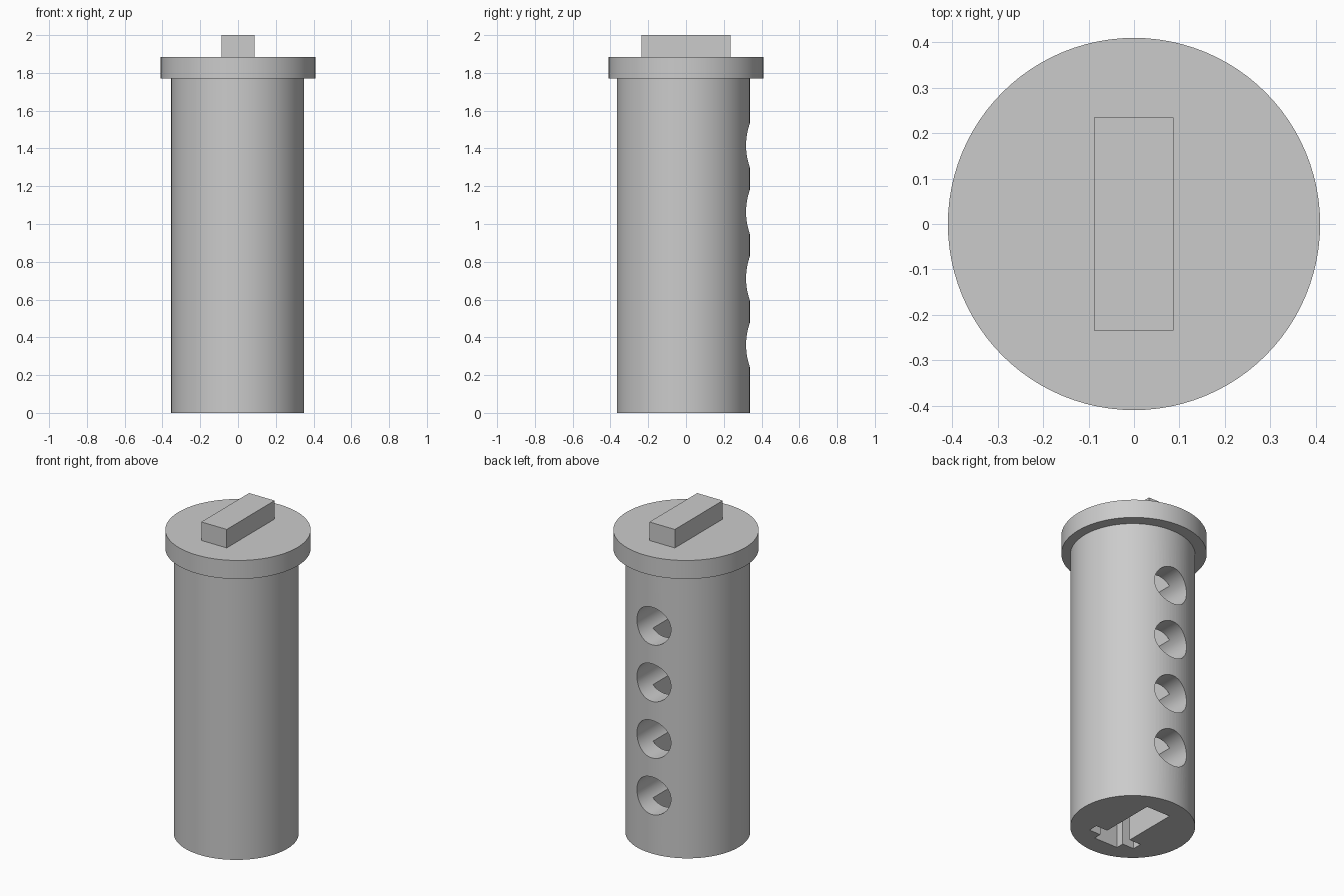
import bpy
import math

old = bpy.data.objects.get("Cube")
if old:
    bpy.data.objects.remove(old, do_unlink=True)

grey = bpy.data.materials.new("plain grey")
grey.use_nodes = True
colour = (0.6, 0.6, 0.6, 1)
grey.diffuse_color = colour
grey.node_tree.nodes["Principled BSDF"].inputs["Base Color"].default_value = colour

AXIS_Y = -0.014  # the barrel sits slightly off the collar's axis


def finish(name):
    obj = bpy.context.object
    obj.name = name
    obj.data.materials.append(grey)
    return obj


def cylinder(name, radius, depth, centre, tilt=0):
    bpy.ops.mesh.primitive_cylinder_add(vertices=96, radius=radius, depth=depth,
                                        location=centre, rotation=(tilt, 0, 0))
    return finish(name)


def box(name, low, high):
    bpy.ops.mesh.primitive_cube_add(size=1, location=[(a + b) / 2 for a, b in zip(low, high)])
    bpy.context.object.scale = [b - a for a, b in zip(low, high)]
    bpy.ops.object.transform_apply(location=False, rotation=False, scale=True)
    return finish(name)


def cut(target, cutter):
    mod = target.modifiers.new(cutter.name, 'BOOLEAN')
    mod.operation = 'DIFFERENCE'
    mod.solver = 'EXACT'
    mod.object = cutter
    bpy.context.view_layer.objects.active = target
    bpy.ops.object.modifier_apply(modifier=mod.name)
    bpy.data.objects.remove(cutter, do_unlink=True)


def smooth(obj):
    bpy.ops.object.select_all(action='DESELECT')
    obj.select_set(True)
    bpy.context.view_layer.objects.active = obj
    bpy.ops.object.shade_smooth_by_angle(angle=math.radians(30))


# Barrel with a keyway running up from the bottom
barrel = cylinder("barrel", 0.352, 1.77, (-0.002, AXIS_Y, 0.885))
cut(barrel, box("keyway_slot", (-0.085, -0.25, -0.1), (0.08, 0.21, 1.72)))
cut(barrel, box("keyway_crossbar", (-0.165, -0.2, -0.1), (0.16, -0.14, 1.72)))

# Row of round pin holes in the back, opening into the keyway
for i in range(4):
    cut(barrel, cylinder("pin_hole", 0.117, 0.5, (-0.002, 0.25, 0.36 + 0.352 * i), math.pi / 2))
smooth(barrel)

# Collar on top of the barrel
collar = cylinder("collar", 0.41, 0.115, (0, 0, 1.8275))
smooth(collar)

# Raised key tab on the collar
box("key_tab", (-0.088, -0.235, 1.885), (0.087, 0.235, 2.0))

■ ■ ■ ■

*Problem to work on*: Check each line of the material for the string "cutter" and say how many lines have it. Give the number only.

*Answer space*: 4